▶ Record set
====
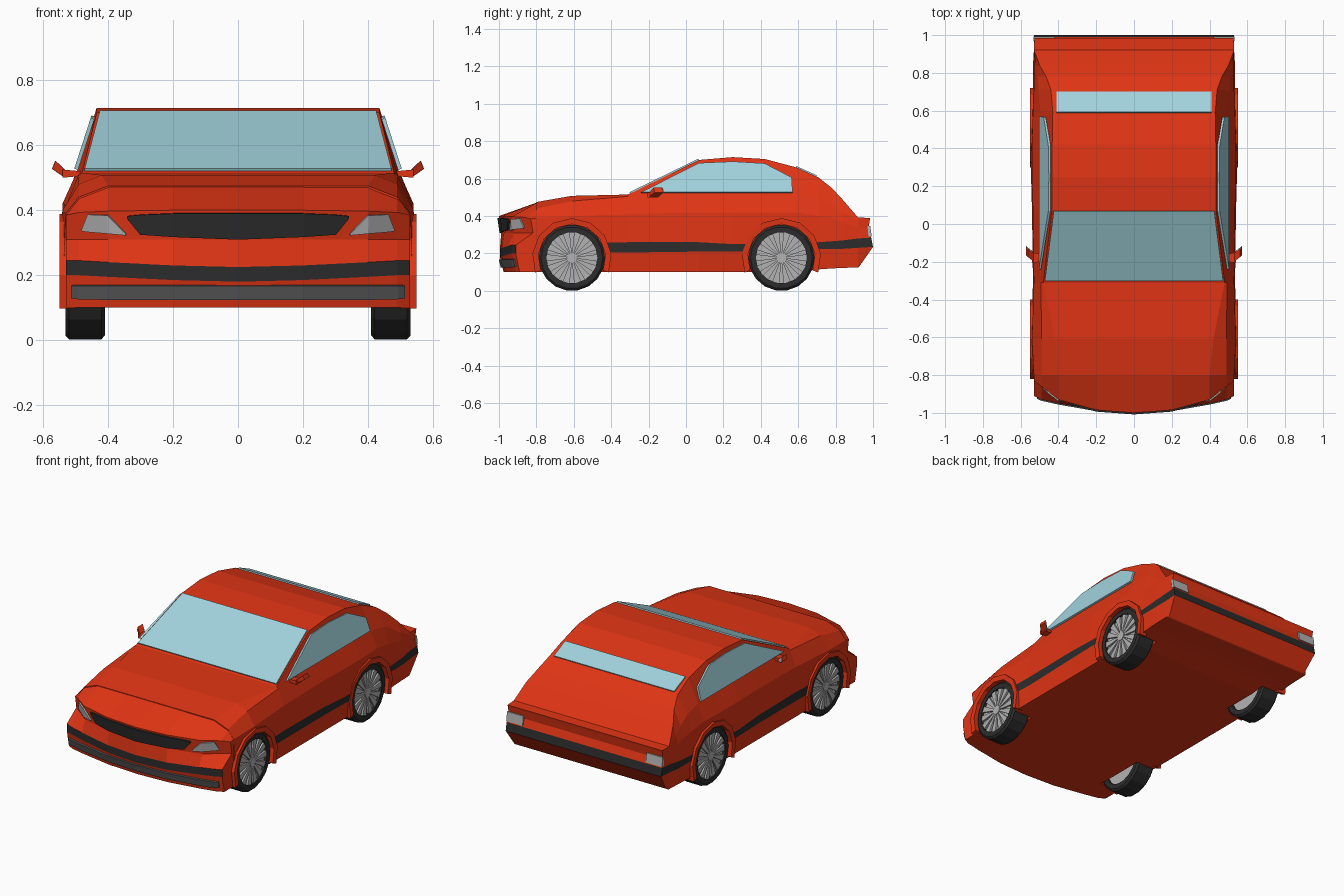
import bpy, bmesh
from math import sin, cos, pi, radians
from mathutils import Vector

if "Cube" in bpy.data.objects:
    bpy.data.objects.remove(bpy.data.objects["Cube"])


def material(name, rgb):
    m = bpy.data.materials.new(name)
    m.diffuse_color = (*rgb, 1)
    m.use_nodes = True
    m.node_tree.nodes["Principled BSDF"].inputs["Base Color"].default_value = m.diffuse_color
    return m


RED = material("red_paint", (0.75, 0.035, 0.007))
TRIM = material("black_trim", (0.025, 0.025, 0.025))
GLASS = material("glass", (0.36, 0.65, 0.72))
DARK = material("dark_grey", (0.10, 0.10, 0.10))
SILVER = material("silver", (0.45, 0.45, 0.45))


def mesh(name, verts, faces, mats, trim=(), solid=0):
    me = bpy.data.meshes.new(name)
    bm = bmesh.new()
    vs = [bm.verts.new(v) for v in verts]
    for i, f in enumerate(faces):
        bm.faces.new([vs[k] for k in f]).material_index = int(i in trim)
    bmesh.ops.recalc_face_normals(bm, faces=bm.faces)
    bm.to_mesh(me)
    bm.free()
    for m in mats:
        me.materials.append(m)
    ob = bpy.data.objects.new(name, me)
    bpy.context.collection.objects.link(ob)
    if solid:
        mod = ob.modifiers.new("thickness", "SOLIDIFY")
        mod.thickness, mod.offset = solid, 0
    return ob


def loft(name, rings, mats, trim_rows=(), caps=True):
    """Joins closed rings of points; trim_rows get the second material."""
    n = len(rings[0])
    faces, trim = [], set()
    for s in range(len(rings) - 1):
        for i in range(n):
            j = (i + 1) % n
            if i in trim_rows:
                trim.add(len(faces))
            faces.append((s*n + i, s*n + j, (s+1)*n + j, (s+1)*n + i))
    if caps == "rows":      # caps of quads running side to side
        for s in (0, len(rings) - 1):
            for i in range(n // 2 - 1):
                if i in trim_rows:
                    trim.add(len(faces))
                faces.append((s*n + i, s*n + i + 1, s*n + n - 2 - i, s*n + n - 1 - i))
    elif caps:
        faces += [tuple(range(n)), tuple(range((len(rings)-1)*n, len(rings)*n))]
    return mesh(name, [p for r in rings for p in r], faces, mats, trim)


def prism(name, a, b, mat):
    return loft(name, [a, b], [mat])


def lathe(name, profile, y, side, mat, n=18, closed=True):
    """Turns an (r, x) profile around the axle at (y, 0.177)."""
    rings = [[(side*x, y + r*cos(2*pi*k/n), 0.177 + r*sin(2*pi*k/n))
              for k in range(n)] for r, x in profile]
    if closed:
        rings.append(rings[0])
    return loft(name, rings, [mat], caps=not closed)


# body: stations along y, rows from sill to roof edge (x, z)
def station(y, sill, lo, hi, w, shoulder, belt, top):
    return [(x, y, z) for x, z in
            ((.525, sill), (w, lo), (w, hi), shoulder, belt, top)]


stations = [
    station(-.80, .10, .20, .25, .535, (.53, .39), (.49, .44), (.40, .475)),
    station(-.61, .10, .21, .255, .545, (.54, .40), (.49, .48), (.42, .508)),
    station(-.31, .10, .205, .26, .535, (.53, .41), (.492, .505), (.48, .515)),
    station(.07, .10, .21, .26, .54, (.535, .42), (.495, .52), (.435, .70)),
    station(.25, .10, .21, .25, .545, (.54, .42), (.495, .52), (.435, .715)),
    station(.42, .10, .21, .25, .545, (.54, .42), (.495, .52), (.433, .705)),
    station(.59, .10, .215, .255, .54, (.535, .42), (.495, .52), (.43, .66)),
    station(.71, .115, .225, .26, .535, (.53, .40), (.505, .50), (.44, .605)),
    station(.78, .12, .225, .265, .535, (.53, .39), (.51, .46), (.465, .55)),
    station(.84, .123, .225, .27, .535, (.53, .37), (.52, .42), (.50, .485)),
    station(.92, .125, .23, .28, .53, (.53, .34), (.53, .375), (.53, .392)),
    [(.51, .925, .128), (.53, 1, .235), (.53, .99, .285),
     (.525, .975, .33), (.527, .982, .375), (.527, .985, .39)],
]
rings = [r + [(-x, y, z) for x, y, z in reversed(r)] for r in stations]
body = loft("body", rings, [RED, TRIM], trim_rows=(1, 9), caps="rows")

# wheel wells cut out of the body
for y in (-.61, .51):
    for side in (-1, 1):
        cutter = lathe("well_cutter", [(.182, .40), (.182, .65)], y, side, RED, closed=False)
        mod = body.modifiers.new("well", "BOOLEAN")
        mod.operation, mod.object, mod.solver = "DIFFERENCE", cutter, "EXACT"
        bpy.context.view_layer.objects.active = body
        bpy.ops.object.modifier_apply(modifier=mod.name)
        bpy.data.objects.remove(cutter)

# nose: columns across x  (x, hood z, lip z, upper y, lower y, stripe z)
cols = [(0, .475, .40, -1.0, -.995, .18), (.2, .475, .40, -.985, -.985, .185),
        (.40, .475, .397, -.93, -.95, .195), (.49, .44, .393, -.86, -.93, .20),
        (.53, .39, .385, -.83, -.91, .20)]


def column(s, x, hood, lip, yu, yl, zs):
    pts = ((-.79, .10), (-.79, hood), (yu, lip), (yu + .012, .31),
           (yl, zs + .045), (yl, zs), (yl + .02, .10))
    return [(s*x, y, z) for y, z in pts]


loft("nose", [column(-1, *c) for c in cols[:0:-1]] + [column(1, *c) for c in cols],
     [RED, TRIM], trim_rows=(4,))


def nose_y(x, z):
    x = abs(x)
    for a, b in zip(cols, cols[1:]):
        if x <= b[0]:
            t = (x - a[0]) / (b[0] - a[0])
            if z > .25:
                return a[3] + t*(b[3] - a[3]) + .012*(.395 - z)/.085
            return a[4] + t*(b[4] - a[4]) + .02*(.18 - z)/.08


def nose_strip(name, pts, mat):
    """Panel lying on the nose, from (x, low z, high z) points."""
    v = [(x, nose_y(x, z) - .004, z) for x, a, b in pts for z in (a, b)]
    f = [(2*i, 2*i + 2, 2*i + 3, 2*i + 1) for i in range(len(pts) - 1)]
    mesh(name, v, f, [mat], solid=.01)


def both(half):
    return [(-x, a, b) for x, a, b in half[:0:-1]] + half


nose_strip("grille", both([(0, .31, .39), (.2, .318, .39), (.30, .325, .386), (.34, .374, .382)]), TRIM)
nose_strip("lower_grille", both([(0, .125, .168), (.2, .125, .168), (.40, .125, .168),
                                 (.49, .127, .168), (.512, .13, .168)]), DARK)
for s in (-1, 1):
    nose_strip("headlight", [(s*x, a, b) for x, a, b in
               ((.345, .323, .328), (.40, .328, .384), (.46, .333, .387), (.478, .336, .342))], SILVER)

# windscreen and rear window
for name, (w0, y0, z0), (w1, y1, z1) in (
        ("windscreen", (.472, -.30, .524), (.425, .068, .703)),
        ("rear_window", (.41, .59, .663), (.41, .70, .613))):
    mesh(name, [(-w0, y0, z0), (w0, y0, z0), (w1, y1, z1), (-w1, y1, z1)],
         [(0, 1, 2, 3)], [GLASS], solid=.008)

for s in (-1, 1):
    # side window
    outline = [(-.24, .526), (.07, .682), (.25, .69), (.42, .68), (.565, .605), (.57, .526)]
    mesh("side_window", [(s*(.5 - (z - .52)/3.1), y, z) for y, z in outline],
         [tuple(range(6))], [GLASS], solid=.012)
    # door mirror with its glass
    shell = [(.535, .502), (.572, .527), (.562, .552), (.53, .522)]
    prism("mirror", [(s*x, -.20 + (x - .53)*.8, z) for x, z in shell],
          [(s*x, -.155 + (x - .53)*.8, z) for x, z in shell], RED)
    prism("mirror_arm", [(s*.485, y, z) for y, z in ((-.20, .505), (-.16, .505), (-.16, .52), (-.20, .52))],
          [(s*.54, y, z) for y, z in ((-.205, .50), (-.15, .50), (-.15, .525), (-.205, .525))], RED)
    mesh("mirror_glass", [(s*x, -.152 + (x - .53)*.8, z) for x, z in shell],
         [(0, 1, 2, 3)], [GLASS], solid=.003)
    # tail light
    lamp = [(.975, .292), (.993, .292), (.985, .348), (.97, .348)]
    prism("tail_light", [(s*.42, y, z) for y, z in lamp],
          [(s*.531, y, z) for y, z in lamp], SILVER)

    for y, end in ((-.61, "front"), (.51, "rear")):
        # wheel arch lip
        arc = []
        for k in range(9):
            a = radians(-22 + 224*k/8)
            arc.append([(s*x, y + r*cos(a), .177 + r*sin(a)) for r, x in
                        ((.18, .50), (.18, .548), (.212, .55), (.212, .50))])
        loft(end + "_arch", arc, [RED])
        # tyre, rim, spokes and hub
        lathe(end + "_tyre", [(.136, .41), (.165, .41), (.177, .42), (.177, .52),
                              (.165, .531), (.136, .531)], y, s, TRIM)
        lathe(end + "_rim", [(.138, .43), (.138, .515)], y, s, SILVER, closed=False)
        lathe(end + "_hub", [(.028, .50), (.028, .53)], y, s, SILVER, 12, closed=False)
        for k in range(14):
            a = 2*pi*k/14
            d, t = Vector((0, cos(a), sin(a))), Vector((0, -sin(a), cos(a)))
            c = Vector((0, y, .177))
            ends = []
            for r, w in ((.02, .004), (.137, .019)):
                ends.append([c + d*r + t*u + Vector((s*x, 0, 0)) for u, x in
                             ((-w, .51), (w, .51), (w, .526), (-w, .526))])
            prism(end + "_spoke", *ends, SILVER)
====
▶ Problem to work on
In the material above, find each line that contains the word "return", and select it.

▶ Task solution
    return m
    return ob
    return mesh(name, [p for r in rings for p in r], faces, mats, trim)
    return loft(name, [a, b], [mat])
    return loft(name, rings, [mat], caps=not closed)
    return [(x, y, z) for x, z in
    return [(s*x, y, z) for y, z in pts]
                return a[3] + t*(b[3] - a[3]) + .012*(.395 - z)/.085
            return a[4] + t*(b[4] - a[4]) + .02*(.18 - z)/.08
    return [(-x, a, b) for x, a, b in half[:0:-1]] + half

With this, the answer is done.